__What is being asked__. Repeat every record exactly, but keep images out of the copy.

··· Data for this task ···

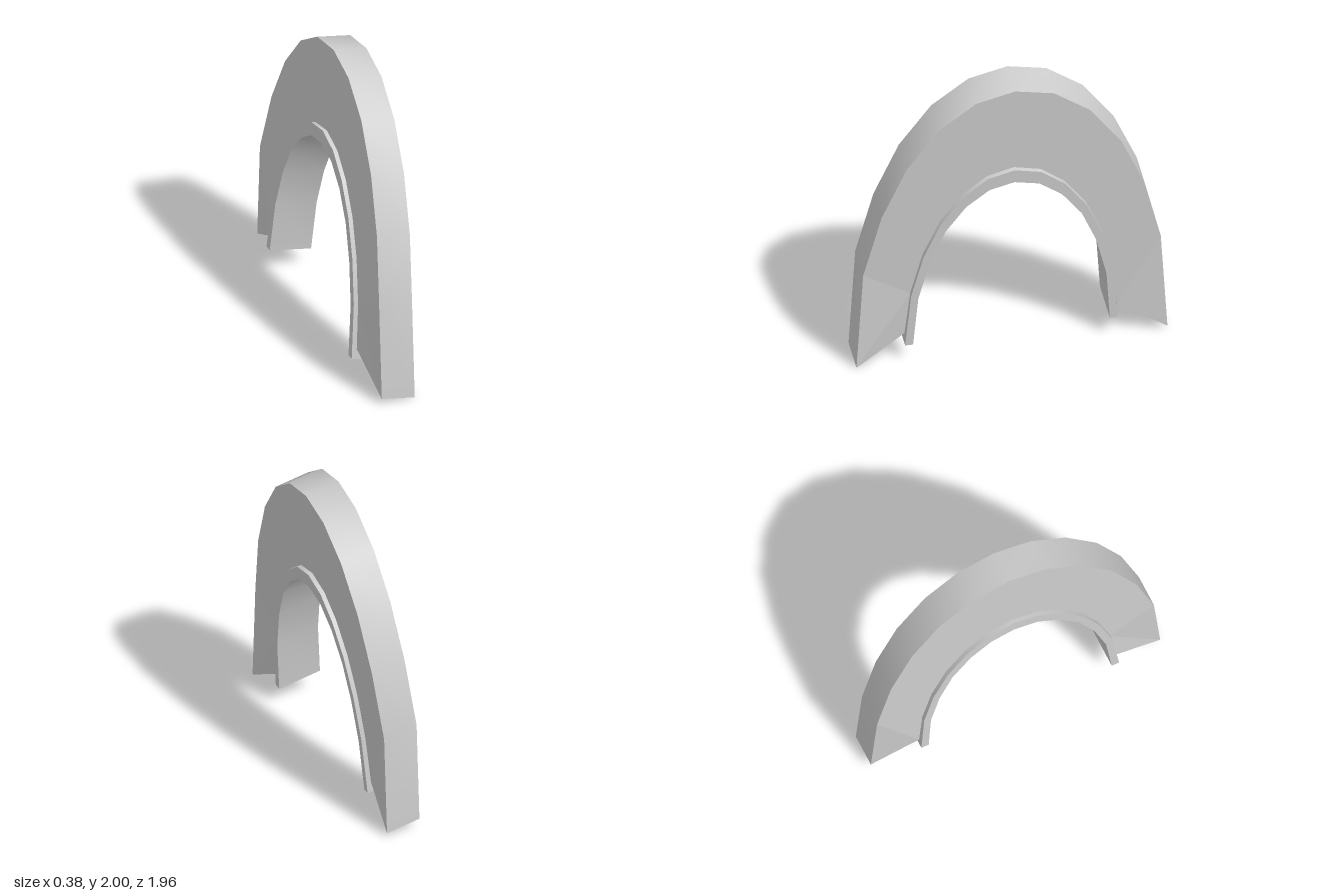
import * as THREE from 'three';
import { mergeGeometries, toCreasedNormals } from 'three/addons/utils/BufferGeometryUtils.js';

// Half profiles [z, y] on the +x side, from the foot up to the crown
const OUTER = [[0.98, 0.015], [0.938, 0.685], [0.83, 1.11], [0.677, 1.46], [0.477, 1.732], [0.246, 1.9], [0, 1.955]];
const SEAM = [[0.67, 0.198], [0.638, 0.505], [0.565, 0.79], [0.46, 1.025], [0.324, 1.21], [0.17, 1.328], [0, 1.37]];
const LINER_OUT = SEAM.map(([z, y], i) => [z, i ? y - 0.005 : 0.121]);
const LINER_IN = [[0.62, 0.121], [0.593, 0.47], [0.524, 0.74], [0.43, 0.96], [0.302, 1.13], [0.157, 1.237], [0, 1.273]];

const WIDTH = 0.22;   // arch thickness along x
const LEAN = 0.0735;  // sideways lean per unit of height
const DROP = 0.205;   // fall of the cross-section towards +x
const ROLL = 0.012;   // slight height difference between the two feet

// Full edge line of the arch; side is +1 / -1, lip is how far it stands proud
function edge(half, side, lip = 0, minY = 0) {
  const mirrored = half.slice(0, -1).reverse().map(([z, y]) => [-z, y]);
  return [...half, ...mirrored].map(([z, y]) => {
    const x = 0.19 + LEAN * (Math.max(y, minY) - 1.955) + lip;
    const w = WIDTH + 2 * lip;
    return side > 0
      ? new THREE.Vector3(x, y - ROLL * z, z)
      : new THREE.Vector3(x - w, y + w * DROP - ROLL * z, z);
  });
}

function trianglesToGeometry(points, crease) {
  const g = new THREE.BufferGeometry().setFromPoints(points);
  return toCreasedNormals(g, crease);
}

// Closed bar through four edge lines: outer +x, outer -x, inner -x, inner +x
function bar(name, lines) {
  const parts = lines.map((p, k) => {
    const q = lines[(k + 1) % 4];
    const tris = [];
    for (let i = 0; i < p.length - 1; i++) {
      const a = p[i], b = p[i + 1], c = q[i], d = q[i + 1];
      if (k === 3) tris.push(a, b, c, c, b, d);
      else tris.push(a, b, d, a, d, c);
    }
    // curved rims are smooth, side faces stay faceted
    return trianglesToGeometry(tris, k % 2 ? 0.03 : 0.7);
  });
  // foot ends
  const [a, b, c, d] = lines.map(l => l[0]);
  const [e, f, g, h] = lines.map(l => l[l.length - 1]);
  parts.push(trianglesToGeometry([a, b, c, a, c, d, e, g, f, e, h, g], 0.03));

  const mesh = new THREE.Mesh(
    mergeGeometries(parts),
    new THREE.MeshStandardMaterial({ color: 0xcccccc })
  );
  mesh.name = name;
  return mesh;
}

export function createModel() {
  const group = new THREE.Group();
  group.name = 'leaningArch';

  // Wide arch; its outer feet stop leaning below the first bend
  group.add(bar('archBody', [
    edge(OUTER, 1, 0, 0.685), edge(OUTER, -1, 0, 0.685),
    edge(SEAM, -1), edge(SEAM, 1)
  ]));

  // Narrow inner band, standing proud on both sides
  const lip = 0.028;
  group.add(bar('innerLiner', [
    edge(LINER_OUT, 1, lip), edge(LINER_OUT, -1, lip),
    edge(LINER_IN, -1, lip), edge(LINER_IN, 1, lip)
  ]));

  return group;
}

···

__Exercise output__.
import * as THREE from 'three';
import { mergeGeometries, toCreasedNormals } from 'three/addons/utils/BufferGeometryUtils.js';

// Half profiles [z, y] on the +x side, from the foot up to the crown
const OUTER = [[0.98, 0.015], [0.938, 0.685], [0.83, 1.11], [0.677, 1.46], [0.477, 1.732], [0.246, 1.9], [0, 1.955]];
const SEAM = [[0.67, 0.198], [0.638, 0.505], [0.565, 0.79], [0.46, 1.025], [0.324, 1.21], [0.17, 1.328], [0, 1.37]];
const LINER_OUT = SEAM.map(([z, y], i) => [z, i ? y - 0.005 : 0.121]);
const LINER_IN = [[0.62, 0.121], [0.593, 0.47], [0.524, 0.74], [0.43, 0.96], [0.302, 1.13], [0.157, 1.237], [0, 1.273]];

const WIDTH = 0.22;   // arch thickness along x
const LEAN = 0.0735;  // sideways lean per unit of height
const DROP = 0.205;   // fall of the cross-section towards +x
const ROLL = 0.012;   // slight height difference between the two feet

// Full edge line of the arch; side is +1 / -1, lip is how far it stands proud
function edge(half, side, lip = 0, minY = 0) {
  const mirrored = half.slice(0, -1).reverse().map(([z, y]) => [-z, y]);
  return [...half, ...mirrored].map(([z, y]) => {
    const x = 0.19 + LEAN * (Math.max(y, minY) - 1.955) + lip;
    const w = WIDTH + 2 * lip;
    return side > 0
      ? new THREE.Vector3(x, y - ROLL * z, z)
      : new THREE.Vector3(x - w, y + w * DROP - ROLL * z, z);
  });
}

function trianglesToGeometry(points, crease) {
  const g = new THREE.BufferGeometry().setFromPoints(points);
  return toCreasedNormals(g, crease);
}

// Closed bar through four edge lines: outer +x, outer -x, inner -x, inner +x
function bar(name, lines) {
  const parts = lines.map((p, k) => {
    const q = lines[(k + 1) % 4];
    const tris = [];
    for (let i = 0; i < p.length - 1; i++) {
      const a = p[i], b = p[i + 1], c = q[i], d = q[i + 1];
      if (k === 3) tris.push(a, b, c, c, b, d);
      else tris.push(a, b, d, a, d, c);
    }
    // curved rims are smooth, side faces stay faceted
    return trianglesToGeometry(tris, k % 2 ? 0.03 : 0.7);
  });
  // foot ends
  const [a, b, c, d] = lines.map(l => l[0]);
  const [e, f, g, h] = lines.map(l => l[l.length - 1]);
  parts.push(trianglesToGeometry([a, b, c, a, c, d, e, g, f, e, h, g], 0.03));

  const mesh = new THREE.Mesh(
    mergeGeometries(parts),
    new THREE.MeshStandardMaterial({ color: 0xcccccc })
  );
  mesh.name = name;
  return mesh;
}

export function createModel() {
  const group = new THREE.Group();
  group.name = 'leaningArch';

  // Wide arch; its outer feet stop leaning below the first bend
  group.add(bar('archBody', [
    edge(OUTER, 1, 0, 0.685), edge(OUTER, -1, 0, 0.685),
    edge(SEAM, -1), edge(SEAM, 1)
  ]));

  // Narrow inner band, standing proud on both sides
  const lip = 0.028;
  group.add(bar('innerLiner', [
    edge(LINER_OUT, 1, lip), edge(LINER_OUT, -1, lip),
    edge(LINER_IN, -1, lip), edge(LINER_IN, 1, lip)
  ]));

  return group;
}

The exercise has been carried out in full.